Andreas Gursky
[Photographer, b. 1955, Leipzig, Germany, lives in Dusseldorf.]

 In retrospect I can see that my desire to create abstractions has become more and more radical. Art should not be delivering a report on reality, but should be looking at what’s behind something. 

Greg Gorman
[Photographer, b. 1949, Kansas City, Missouri, lives in Los Angeles and Mendocino, California.]

 Jeff [Koons] called me because he’d seen a portrait of David Bowie, at the beginning of the 80s—I’ve known Jeff for a long time—and he said, “Greg, I want to look like a high-profile celebrity, living on the edge.” I think that says it all. 

Mario Giacomelli
[Photographer, b. 1925, Senigallia, Italy, d. 2000, Senigallia.]

 I don’t know about other people’s cameras. Mine is a thing I had cobbled up, it holds together with tape and is always losing parts. All I need to set is the distance and that other thing—what do you call that other thing? 

Clement Greenberg
[Critic, b. 1909, New York, d. 1994, New York.]

 ...there is about him and some of his disciples too much art with a capital A, and too many swans in his park are only geese. (1942, on Alfred Stieglitz) 

Arnold Genthe
[Photographer, b. 1869, Berlin, Germany, d. 1942, New York.]

 The tremendous development of the camera in recent years has been remarkable. Now almost anyone can take pictures, and most of them are doing it. But it is rather like giving a 6-year-old a pistol. (1937) 

God (Judeo-Christian Version)
[Omnipotent artist, critic, creator and destroyer, before time, lives everywhere and nowhere.]
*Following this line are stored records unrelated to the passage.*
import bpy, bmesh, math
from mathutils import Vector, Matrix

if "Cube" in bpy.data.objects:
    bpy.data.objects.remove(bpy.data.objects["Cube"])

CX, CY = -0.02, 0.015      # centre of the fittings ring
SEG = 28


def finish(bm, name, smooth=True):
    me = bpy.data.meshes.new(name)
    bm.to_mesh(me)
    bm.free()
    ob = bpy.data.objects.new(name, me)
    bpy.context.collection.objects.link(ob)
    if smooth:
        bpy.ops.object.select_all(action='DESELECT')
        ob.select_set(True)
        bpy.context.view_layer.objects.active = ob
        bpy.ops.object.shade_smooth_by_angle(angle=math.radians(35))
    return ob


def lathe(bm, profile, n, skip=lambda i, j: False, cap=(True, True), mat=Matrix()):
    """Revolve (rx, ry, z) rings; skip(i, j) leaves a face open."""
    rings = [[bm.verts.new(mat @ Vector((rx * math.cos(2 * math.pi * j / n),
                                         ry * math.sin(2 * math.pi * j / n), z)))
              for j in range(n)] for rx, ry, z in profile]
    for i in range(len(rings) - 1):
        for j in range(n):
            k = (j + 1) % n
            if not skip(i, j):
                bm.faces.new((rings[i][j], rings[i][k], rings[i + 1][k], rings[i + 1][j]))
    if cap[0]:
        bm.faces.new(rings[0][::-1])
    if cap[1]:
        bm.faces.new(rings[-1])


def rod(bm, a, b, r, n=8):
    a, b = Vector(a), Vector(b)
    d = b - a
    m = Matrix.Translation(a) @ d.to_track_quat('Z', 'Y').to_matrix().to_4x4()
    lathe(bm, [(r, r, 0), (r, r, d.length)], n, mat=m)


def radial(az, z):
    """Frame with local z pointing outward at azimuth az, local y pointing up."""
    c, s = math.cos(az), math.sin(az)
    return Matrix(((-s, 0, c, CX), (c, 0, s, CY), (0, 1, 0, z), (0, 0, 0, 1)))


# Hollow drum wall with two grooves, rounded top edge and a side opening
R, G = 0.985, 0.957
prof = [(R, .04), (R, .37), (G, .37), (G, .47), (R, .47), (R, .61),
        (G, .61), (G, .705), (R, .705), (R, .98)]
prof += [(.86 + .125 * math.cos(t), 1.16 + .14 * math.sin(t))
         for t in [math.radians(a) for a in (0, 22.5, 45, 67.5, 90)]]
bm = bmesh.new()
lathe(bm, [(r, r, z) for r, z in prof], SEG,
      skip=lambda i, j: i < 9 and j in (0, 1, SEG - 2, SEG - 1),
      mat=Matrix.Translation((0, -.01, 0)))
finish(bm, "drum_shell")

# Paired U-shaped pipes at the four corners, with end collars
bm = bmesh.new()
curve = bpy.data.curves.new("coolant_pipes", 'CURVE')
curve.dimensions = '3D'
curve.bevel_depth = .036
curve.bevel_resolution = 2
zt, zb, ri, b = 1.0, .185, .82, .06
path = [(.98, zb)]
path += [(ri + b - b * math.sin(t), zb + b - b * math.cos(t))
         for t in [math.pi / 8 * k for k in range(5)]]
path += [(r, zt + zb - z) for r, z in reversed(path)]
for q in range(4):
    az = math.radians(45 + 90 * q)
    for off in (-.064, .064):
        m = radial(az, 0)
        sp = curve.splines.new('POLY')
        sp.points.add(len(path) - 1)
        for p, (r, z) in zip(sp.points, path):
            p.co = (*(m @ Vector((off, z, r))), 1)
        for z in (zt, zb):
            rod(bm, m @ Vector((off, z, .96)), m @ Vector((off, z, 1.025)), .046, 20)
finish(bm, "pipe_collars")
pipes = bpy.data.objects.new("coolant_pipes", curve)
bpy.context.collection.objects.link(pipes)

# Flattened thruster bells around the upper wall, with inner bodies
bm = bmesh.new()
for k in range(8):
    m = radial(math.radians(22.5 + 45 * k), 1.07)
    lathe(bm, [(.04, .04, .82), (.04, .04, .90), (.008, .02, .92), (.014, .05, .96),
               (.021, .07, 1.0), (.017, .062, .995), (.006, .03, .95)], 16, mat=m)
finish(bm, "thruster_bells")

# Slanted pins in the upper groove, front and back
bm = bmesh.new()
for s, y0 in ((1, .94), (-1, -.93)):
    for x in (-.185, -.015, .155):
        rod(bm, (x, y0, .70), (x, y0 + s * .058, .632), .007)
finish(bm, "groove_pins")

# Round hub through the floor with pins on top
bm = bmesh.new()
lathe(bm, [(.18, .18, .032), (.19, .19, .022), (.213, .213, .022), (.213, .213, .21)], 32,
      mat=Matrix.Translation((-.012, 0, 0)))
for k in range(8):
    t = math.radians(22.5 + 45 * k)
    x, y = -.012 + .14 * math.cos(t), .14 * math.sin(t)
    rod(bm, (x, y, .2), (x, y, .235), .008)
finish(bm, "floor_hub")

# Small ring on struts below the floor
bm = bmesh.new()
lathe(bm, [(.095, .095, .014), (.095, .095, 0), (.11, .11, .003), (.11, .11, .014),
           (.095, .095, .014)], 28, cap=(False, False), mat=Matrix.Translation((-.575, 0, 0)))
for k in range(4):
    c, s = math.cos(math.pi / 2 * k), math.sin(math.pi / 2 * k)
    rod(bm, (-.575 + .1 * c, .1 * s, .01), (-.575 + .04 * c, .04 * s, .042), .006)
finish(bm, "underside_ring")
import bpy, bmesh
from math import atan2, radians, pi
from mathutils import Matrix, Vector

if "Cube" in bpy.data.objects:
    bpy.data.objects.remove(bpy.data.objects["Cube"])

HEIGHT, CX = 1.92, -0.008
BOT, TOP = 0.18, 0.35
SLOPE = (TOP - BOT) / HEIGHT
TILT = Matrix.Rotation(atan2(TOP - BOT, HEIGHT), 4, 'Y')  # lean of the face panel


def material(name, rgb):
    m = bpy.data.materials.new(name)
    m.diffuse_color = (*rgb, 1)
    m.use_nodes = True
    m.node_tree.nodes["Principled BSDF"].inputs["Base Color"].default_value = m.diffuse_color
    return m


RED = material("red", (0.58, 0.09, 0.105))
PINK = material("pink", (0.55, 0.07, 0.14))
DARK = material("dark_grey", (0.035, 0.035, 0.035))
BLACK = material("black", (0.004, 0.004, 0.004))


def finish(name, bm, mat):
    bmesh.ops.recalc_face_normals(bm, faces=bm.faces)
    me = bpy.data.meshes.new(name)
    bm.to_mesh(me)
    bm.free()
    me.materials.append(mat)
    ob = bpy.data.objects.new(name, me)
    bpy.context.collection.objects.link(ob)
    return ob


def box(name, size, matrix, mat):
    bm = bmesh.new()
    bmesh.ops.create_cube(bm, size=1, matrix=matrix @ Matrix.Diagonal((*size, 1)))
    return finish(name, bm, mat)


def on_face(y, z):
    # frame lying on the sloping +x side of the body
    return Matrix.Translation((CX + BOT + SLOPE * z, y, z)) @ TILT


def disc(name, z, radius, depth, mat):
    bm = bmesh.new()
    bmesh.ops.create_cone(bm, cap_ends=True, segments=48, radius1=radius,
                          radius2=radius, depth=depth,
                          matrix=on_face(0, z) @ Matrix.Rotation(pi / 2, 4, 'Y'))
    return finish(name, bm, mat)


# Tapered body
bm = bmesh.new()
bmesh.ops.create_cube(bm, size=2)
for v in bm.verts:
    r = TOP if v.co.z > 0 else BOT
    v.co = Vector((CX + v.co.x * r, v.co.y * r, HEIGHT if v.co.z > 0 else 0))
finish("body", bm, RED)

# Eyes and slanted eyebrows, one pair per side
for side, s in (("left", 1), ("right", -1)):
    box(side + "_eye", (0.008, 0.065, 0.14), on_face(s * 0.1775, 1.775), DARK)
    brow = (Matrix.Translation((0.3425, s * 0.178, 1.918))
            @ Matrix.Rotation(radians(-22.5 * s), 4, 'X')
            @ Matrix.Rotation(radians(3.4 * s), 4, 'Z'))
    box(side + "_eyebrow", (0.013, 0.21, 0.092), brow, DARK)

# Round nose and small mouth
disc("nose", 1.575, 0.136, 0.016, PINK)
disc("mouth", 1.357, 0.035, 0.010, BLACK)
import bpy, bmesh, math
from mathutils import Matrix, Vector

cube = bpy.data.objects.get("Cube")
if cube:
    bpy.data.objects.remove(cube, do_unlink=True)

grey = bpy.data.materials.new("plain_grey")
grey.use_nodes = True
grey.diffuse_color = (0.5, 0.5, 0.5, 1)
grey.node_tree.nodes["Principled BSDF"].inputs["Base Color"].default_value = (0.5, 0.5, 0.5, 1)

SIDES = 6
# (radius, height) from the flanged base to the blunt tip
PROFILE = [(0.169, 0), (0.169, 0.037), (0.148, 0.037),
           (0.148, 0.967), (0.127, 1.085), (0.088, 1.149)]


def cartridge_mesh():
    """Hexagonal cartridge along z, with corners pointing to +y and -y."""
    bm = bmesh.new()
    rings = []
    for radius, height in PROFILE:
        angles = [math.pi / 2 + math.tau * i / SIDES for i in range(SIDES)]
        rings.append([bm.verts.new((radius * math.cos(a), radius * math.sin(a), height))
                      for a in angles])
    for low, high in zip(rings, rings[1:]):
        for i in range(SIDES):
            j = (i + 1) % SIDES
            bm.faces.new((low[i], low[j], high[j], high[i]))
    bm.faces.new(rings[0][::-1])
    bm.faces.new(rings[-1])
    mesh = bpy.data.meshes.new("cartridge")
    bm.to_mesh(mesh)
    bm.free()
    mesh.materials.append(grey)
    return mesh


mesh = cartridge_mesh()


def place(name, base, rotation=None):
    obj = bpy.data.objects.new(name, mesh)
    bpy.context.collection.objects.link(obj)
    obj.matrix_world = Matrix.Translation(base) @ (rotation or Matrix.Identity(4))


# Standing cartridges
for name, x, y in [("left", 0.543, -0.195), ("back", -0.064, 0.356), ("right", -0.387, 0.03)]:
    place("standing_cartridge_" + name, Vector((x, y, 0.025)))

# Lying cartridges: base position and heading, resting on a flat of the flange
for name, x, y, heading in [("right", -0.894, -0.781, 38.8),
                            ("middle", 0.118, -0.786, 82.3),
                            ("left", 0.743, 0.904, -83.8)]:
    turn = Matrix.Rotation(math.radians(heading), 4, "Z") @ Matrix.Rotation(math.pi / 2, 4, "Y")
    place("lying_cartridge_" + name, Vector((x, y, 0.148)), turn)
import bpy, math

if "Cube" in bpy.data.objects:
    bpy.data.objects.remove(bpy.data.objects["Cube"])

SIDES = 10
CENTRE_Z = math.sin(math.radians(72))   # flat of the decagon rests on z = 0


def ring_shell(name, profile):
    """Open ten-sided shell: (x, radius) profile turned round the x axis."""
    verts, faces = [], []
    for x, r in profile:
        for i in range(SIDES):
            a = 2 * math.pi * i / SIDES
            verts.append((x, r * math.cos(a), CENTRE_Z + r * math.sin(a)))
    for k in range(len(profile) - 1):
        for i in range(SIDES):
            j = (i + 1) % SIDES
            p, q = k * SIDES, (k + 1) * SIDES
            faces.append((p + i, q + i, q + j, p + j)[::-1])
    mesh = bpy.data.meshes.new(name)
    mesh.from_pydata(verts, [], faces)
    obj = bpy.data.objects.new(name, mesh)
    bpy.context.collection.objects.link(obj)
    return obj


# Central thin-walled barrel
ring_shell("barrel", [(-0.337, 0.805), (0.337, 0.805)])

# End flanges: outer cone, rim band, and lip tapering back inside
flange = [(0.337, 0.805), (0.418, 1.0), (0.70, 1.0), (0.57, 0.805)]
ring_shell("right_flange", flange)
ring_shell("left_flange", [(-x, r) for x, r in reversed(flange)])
 Thou shalt not make unto thee any graven image, or likeness of any thing that is in the earth beneath, or that is in the water under the earth: thou shalt not bow down thyself to them; nor serve them... (Judeo-Christian version of God; Exodus 20:4) 

Paolo Gasparini
[Photographer, b. 1934, Gorizia, Italy, lives in Caracas, Venezuela.]

 I think photographs can help us learn how to look. How to think about and resist this world that’s consecrated to the grandiloquence of symbols that propagate lies and that, more and more, reduce and undervalue life. 

Francis Galton
[Polymath, explorer, anthropologist, inventor, meteorologist, statistician, b. 1822, Birmingham, England, d. Haslemere, Surrey, England.]

 [My composite portrait process] represents no man in particular, but portrays an imaginary figure possessing the average features of any group of men. These ideal faces have a surprising air of reality. Nobody who glanced at one of them for the first time, would doubt its being the likeness of a living person, yet, as I have said, it is no such thing; it is the portrait of a type and not of an individual. (1879)